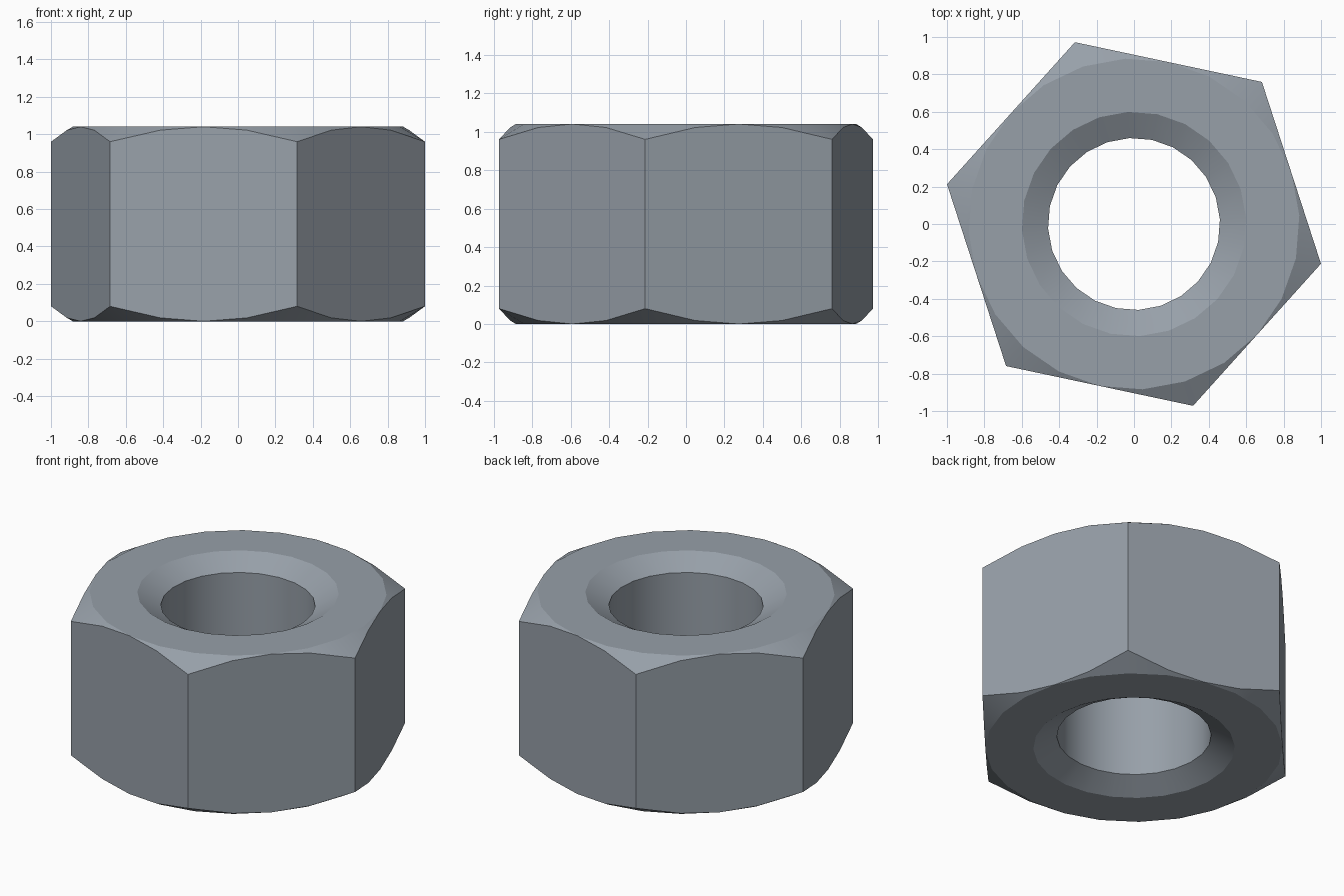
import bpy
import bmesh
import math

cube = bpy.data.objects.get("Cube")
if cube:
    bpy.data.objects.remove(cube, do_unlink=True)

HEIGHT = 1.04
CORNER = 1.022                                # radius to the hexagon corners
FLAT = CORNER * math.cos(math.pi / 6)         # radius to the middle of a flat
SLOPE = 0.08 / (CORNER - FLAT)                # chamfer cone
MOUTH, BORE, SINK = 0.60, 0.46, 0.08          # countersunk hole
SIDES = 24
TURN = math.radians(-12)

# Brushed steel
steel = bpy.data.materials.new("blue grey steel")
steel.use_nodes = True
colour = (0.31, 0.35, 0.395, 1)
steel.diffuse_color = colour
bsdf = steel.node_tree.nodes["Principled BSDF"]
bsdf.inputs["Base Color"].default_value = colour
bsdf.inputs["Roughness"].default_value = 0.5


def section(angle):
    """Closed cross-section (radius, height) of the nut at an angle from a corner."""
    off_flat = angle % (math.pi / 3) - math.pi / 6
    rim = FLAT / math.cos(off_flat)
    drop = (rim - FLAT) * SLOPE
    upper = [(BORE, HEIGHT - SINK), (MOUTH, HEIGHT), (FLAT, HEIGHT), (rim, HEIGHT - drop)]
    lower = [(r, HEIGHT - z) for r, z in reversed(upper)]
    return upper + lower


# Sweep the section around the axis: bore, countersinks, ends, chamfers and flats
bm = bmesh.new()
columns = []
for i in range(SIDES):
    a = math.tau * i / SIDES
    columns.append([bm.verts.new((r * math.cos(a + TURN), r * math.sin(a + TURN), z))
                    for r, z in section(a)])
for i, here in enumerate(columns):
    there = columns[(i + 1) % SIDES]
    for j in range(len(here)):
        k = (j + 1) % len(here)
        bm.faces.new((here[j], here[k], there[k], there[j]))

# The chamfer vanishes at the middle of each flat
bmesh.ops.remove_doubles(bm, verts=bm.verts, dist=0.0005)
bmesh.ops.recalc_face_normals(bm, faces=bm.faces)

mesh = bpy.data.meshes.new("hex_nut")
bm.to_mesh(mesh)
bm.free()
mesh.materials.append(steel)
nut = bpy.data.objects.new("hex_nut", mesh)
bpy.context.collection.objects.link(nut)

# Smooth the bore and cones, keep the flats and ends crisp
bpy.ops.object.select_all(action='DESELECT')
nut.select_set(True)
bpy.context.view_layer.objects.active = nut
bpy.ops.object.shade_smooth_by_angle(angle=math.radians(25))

:: What needs to be done ::
Retype exactly the lines from the one containing "nut.select_set(True)" through the end of the data. Add nothing.

:: Exercise response ::
nut.select_set(True)
bpy.context.view_layer.objects.active = nut
bpy.ops.object.shade_smooth_by_angle(angle=math.radians(25))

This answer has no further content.